▶ **Problem to solve**
When the line containing "opening, right foot" is found in the data below, copy it and each line after it through the line containing "(0.15, 1.505), (0.09, 1.59)])", exactly and with no others.

Items from a dataset:

· · · · ·

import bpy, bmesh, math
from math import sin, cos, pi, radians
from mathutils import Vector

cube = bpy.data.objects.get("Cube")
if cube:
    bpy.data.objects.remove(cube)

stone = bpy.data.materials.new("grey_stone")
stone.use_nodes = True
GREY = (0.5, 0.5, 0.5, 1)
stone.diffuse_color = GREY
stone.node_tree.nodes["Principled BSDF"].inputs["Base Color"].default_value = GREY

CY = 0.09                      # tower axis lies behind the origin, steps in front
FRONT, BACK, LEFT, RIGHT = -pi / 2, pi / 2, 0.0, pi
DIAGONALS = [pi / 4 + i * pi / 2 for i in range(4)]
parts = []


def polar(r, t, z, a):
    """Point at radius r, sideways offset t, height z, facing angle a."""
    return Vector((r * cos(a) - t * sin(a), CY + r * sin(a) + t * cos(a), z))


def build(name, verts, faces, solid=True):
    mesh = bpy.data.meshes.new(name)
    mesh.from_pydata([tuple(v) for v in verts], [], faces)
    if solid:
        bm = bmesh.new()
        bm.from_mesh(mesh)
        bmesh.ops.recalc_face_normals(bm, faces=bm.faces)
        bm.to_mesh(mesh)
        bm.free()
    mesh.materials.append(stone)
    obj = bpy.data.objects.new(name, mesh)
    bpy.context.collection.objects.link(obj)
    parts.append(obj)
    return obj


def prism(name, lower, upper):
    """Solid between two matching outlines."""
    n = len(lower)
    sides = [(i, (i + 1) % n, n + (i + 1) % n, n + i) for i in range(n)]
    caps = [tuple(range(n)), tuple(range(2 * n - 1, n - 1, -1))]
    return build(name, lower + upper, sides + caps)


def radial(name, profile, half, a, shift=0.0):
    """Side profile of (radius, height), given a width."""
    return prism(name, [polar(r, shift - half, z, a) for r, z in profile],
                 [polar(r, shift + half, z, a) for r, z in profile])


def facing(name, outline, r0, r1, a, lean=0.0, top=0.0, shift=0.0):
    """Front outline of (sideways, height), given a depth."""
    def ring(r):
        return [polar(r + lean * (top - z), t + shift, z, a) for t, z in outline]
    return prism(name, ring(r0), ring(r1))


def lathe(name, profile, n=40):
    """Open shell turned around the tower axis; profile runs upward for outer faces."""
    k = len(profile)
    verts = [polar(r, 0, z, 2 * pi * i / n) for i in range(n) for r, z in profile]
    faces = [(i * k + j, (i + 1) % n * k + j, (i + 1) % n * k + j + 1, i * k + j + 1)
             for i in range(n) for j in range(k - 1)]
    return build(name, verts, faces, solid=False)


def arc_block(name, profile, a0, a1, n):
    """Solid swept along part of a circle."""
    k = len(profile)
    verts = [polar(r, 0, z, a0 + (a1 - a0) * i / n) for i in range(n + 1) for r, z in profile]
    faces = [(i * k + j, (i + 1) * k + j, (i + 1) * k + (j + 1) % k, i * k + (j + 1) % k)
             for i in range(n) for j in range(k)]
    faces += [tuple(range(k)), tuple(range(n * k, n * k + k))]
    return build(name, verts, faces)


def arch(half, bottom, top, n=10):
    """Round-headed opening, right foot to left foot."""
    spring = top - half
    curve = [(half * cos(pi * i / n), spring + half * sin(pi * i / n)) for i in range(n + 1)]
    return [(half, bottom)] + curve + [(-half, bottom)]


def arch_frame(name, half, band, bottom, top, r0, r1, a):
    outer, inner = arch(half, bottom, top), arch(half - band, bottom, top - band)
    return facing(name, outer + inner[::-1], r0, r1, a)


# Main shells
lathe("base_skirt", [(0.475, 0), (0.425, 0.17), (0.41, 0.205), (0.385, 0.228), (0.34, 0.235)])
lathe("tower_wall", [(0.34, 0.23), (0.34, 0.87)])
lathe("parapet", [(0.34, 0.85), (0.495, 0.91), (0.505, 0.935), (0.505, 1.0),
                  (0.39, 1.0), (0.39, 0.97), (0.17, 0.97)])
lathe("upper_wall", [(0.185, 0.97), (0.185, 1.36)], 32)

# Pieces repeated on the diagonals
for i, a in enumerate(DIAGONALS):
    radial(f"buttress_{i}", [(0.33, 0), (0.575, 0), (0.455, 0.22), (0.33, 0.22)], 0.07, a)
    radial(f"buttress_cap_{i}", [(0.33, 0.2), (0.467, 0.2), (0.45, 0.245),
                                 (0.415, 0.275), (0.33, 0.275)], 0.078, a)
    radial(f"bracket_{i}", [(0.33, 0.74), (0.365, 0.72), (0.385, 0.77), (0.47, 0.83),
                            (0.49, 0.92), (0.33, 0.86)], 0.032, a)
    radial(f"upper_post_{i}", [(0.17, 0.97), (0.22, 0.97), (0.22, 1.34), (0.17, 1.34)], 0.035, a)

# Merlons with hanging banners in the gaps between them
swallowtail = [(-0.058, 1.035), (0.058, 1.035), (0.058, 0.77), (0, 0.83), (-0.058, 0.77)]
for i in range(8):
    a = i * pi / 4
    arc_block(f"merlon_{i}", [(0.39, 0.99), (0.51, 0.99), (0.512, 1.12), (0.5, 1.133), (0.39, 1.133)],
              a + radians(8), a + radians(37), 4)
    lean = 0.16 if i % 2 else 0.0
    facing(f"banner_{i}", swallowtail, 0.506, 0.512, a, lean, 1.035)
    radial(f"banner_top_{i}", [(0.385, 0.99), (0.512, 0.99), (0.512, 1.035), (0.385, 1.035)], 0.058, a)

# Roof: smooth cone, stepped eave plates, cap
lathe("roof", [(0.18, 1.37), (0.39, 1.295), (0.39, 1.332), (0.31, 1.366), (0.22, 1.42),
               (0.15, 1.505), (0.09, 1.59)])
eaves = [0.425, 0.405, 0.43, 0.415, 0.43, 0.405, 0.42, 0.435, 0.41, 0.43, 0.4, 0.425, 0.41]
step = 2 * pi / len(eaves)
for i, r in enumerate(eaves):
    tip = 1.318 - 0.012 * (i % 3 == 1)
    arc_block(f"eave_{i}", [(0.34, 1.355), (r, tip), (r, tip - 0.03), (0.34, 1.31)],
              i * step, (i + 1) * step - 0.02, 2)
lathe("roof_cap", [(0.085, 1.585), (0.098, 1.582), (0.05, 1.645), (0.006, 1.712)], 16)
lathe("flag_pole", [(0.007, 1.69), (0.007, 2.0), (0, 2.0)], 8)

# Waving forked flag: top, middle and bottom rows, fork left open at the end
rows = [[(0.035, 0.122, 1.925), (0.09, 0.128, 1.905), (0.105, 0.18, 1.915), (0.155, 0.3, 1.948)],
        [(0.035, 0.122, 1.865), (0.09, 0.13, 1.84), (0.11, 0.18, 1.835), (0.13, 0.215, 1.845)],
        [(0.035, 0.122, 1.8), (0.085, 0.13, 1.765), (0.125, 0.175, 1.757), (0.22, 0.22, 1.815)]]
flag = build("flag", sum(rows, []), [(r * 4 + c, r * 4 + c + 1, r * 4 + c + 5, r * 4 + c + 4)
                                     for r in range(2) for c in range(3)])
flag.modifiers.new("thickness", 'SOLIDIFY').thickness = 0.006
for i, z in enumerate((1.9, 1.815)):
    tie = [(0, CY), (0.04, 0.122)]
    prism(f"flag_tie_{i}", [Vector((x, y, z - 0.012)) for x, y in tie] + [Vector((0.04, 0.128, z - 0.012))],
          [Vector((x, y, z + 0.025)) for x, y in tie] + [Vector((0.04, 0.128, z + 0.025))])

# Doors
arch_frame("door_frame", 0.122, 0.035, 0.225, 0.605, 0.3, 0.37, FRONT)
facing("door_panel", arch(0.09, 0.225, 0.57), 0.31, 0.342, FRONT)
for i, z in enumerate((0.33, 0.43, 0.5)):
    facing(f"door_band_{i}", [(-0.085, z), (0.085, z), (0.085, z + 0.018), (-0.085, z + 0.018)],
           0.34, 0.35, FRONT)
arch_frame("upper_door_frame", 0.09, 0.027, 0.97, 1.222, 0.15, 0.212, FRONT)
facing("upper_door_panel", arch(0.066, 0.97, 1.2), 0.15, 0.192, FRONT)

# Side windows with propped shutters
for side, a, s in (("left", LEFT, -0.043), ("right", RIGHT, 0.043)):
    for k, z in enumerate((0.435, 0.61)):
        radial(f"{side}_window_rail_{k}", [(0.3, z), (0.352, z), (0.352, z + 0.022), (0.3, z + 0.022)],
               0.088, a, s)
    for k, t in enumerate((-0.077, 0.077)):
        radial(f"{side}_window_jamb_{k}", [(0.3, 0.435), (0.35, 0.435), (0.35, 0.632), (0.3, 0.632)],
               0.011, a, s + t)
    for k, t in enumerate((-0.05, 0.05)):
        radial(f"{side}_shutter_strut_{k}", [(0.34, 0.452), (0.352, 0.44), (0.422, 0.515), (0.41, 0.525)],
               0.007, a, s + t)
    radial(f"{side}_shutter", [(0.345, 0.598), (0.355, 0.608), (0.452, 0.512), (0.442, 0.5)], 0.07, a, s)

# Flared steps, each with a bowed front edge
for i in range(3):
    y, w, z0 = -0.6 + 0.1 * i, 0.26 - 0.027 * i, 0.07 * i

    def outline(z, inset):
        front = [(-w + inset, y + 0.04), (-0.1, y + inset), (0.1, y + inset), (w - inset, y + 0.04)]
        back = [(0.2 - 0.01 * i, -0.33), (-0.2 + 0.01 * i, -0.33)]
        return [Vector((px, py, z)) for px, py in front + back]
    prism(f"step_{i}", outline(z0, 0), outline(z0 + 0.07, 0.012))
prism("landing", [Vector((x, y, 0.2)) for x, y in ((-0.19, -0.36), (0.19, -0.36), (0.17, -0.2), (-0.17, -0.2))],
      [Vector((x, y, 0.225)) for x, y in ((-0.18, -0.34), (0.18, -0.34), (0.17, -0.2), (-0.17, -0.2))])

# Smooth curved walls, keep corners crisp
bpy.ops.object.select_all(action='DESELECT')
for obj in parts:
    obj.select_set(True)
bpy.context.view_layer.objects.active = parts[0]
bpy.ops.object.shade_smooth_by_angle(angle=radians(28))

· · · · ·

▶ **Reply to the task**
    """Round-headed opening, right foot to left foot."""
    spring = top - half
    curve = [(half * cos(pi * i / n), spring + half * sin(pi * i / n)) for i in range(n + 1)]
    return [(half, bottom)] + curve + [(-half, bottom)]


def arch_frame(name, half, band, bottom, top, r0, r1, a):
    outer, inner = arch(half, bottom, top), arch(half - band, bottom, top - band)
    return facing(name, outer + inner[::-1], r0, r1, a)


# Main shells
lathe("base_skirt", [(0.475, 0), (0.425, 0.17), (0.41, 0.205), (0.385, 0.228), (0.34, 0.235)])
lathe("tower_wall", [(0.34, 0.23), (0.34, 0.87)])
lathe("parapet", [(0.34, 0.85), (0.495, 0.91), (0.505, 0.935), (0.505, 1.0),
                  (0.39, 1.0), (0.39, 0.97), (0.17, 0.97)])
lathe("upper_wall", [(0.185, 0.97), (0.185, 1.36)], 32)

# Pieces repeated on the diagonals
for i, a in enumerate(DIAGONALS):
    radial(f"buttress_{i}", [(0.33, 0), (0.575, 0), (0.455, 0.22), (0.33, 0.22)], 0.07, a)
    radial(f"buttress_cap_{i}", [(0.33, 0.2), (0.467, 0.2), (0.45, 0.245),
                                 (0.415, 0.275), (0.33, 0.275)], 0.078, a)
    radial(f"bracket_{i}", [(0.33, 0.74), (0.365, 0.72), (0.385, 0.77), (0.47, 0.83),
                            (0.49, 0.92), (0.33, 0.86)], 0.032, a)
    radial(f"upper_post_{i}", [(0.17, 0.97), (0.22, 0.97), (0.22, 1.34), (0.17, 1.34)], 0.035, a)

# Merlons with hanging banners in the gaps between them
swallowtail = [(-0.058, 1.035), (0.058, 1.035), (0.058, 0.77), (0, 0.83), (-0.058, 0.77)]
for i in range(8):
    a = i * pi / 4
    arc_block(f"merlon_{i}", [(0.39, 0.99), (0.51, 0.99), (0.512, 1.12), (0.5, 1.133), (0.39, 1.133)],
              a + radians(8), a + radians(37), 4)
    lean = 0.16 if i % 2 else 0.0
    facing(f"banner_{i}", swallowtail, 0.506, 0.512, a, lean, 1.035)
    radial(f"banner_top_{i}", [(0.385, 0.99), (0.512, 0.99), (0.512, 1.035), (0.385, 1.035)], 0.058, a)

# Roof: smooth cone, stepped eave plates, cap
lathe("roof", [(0.18, 1.37), (0.39, 1.295), (0.39, 1.332), (0.31, 1.366), (0.22, 1.42),
               (0.15, 1.505), (0.09, 1.59)])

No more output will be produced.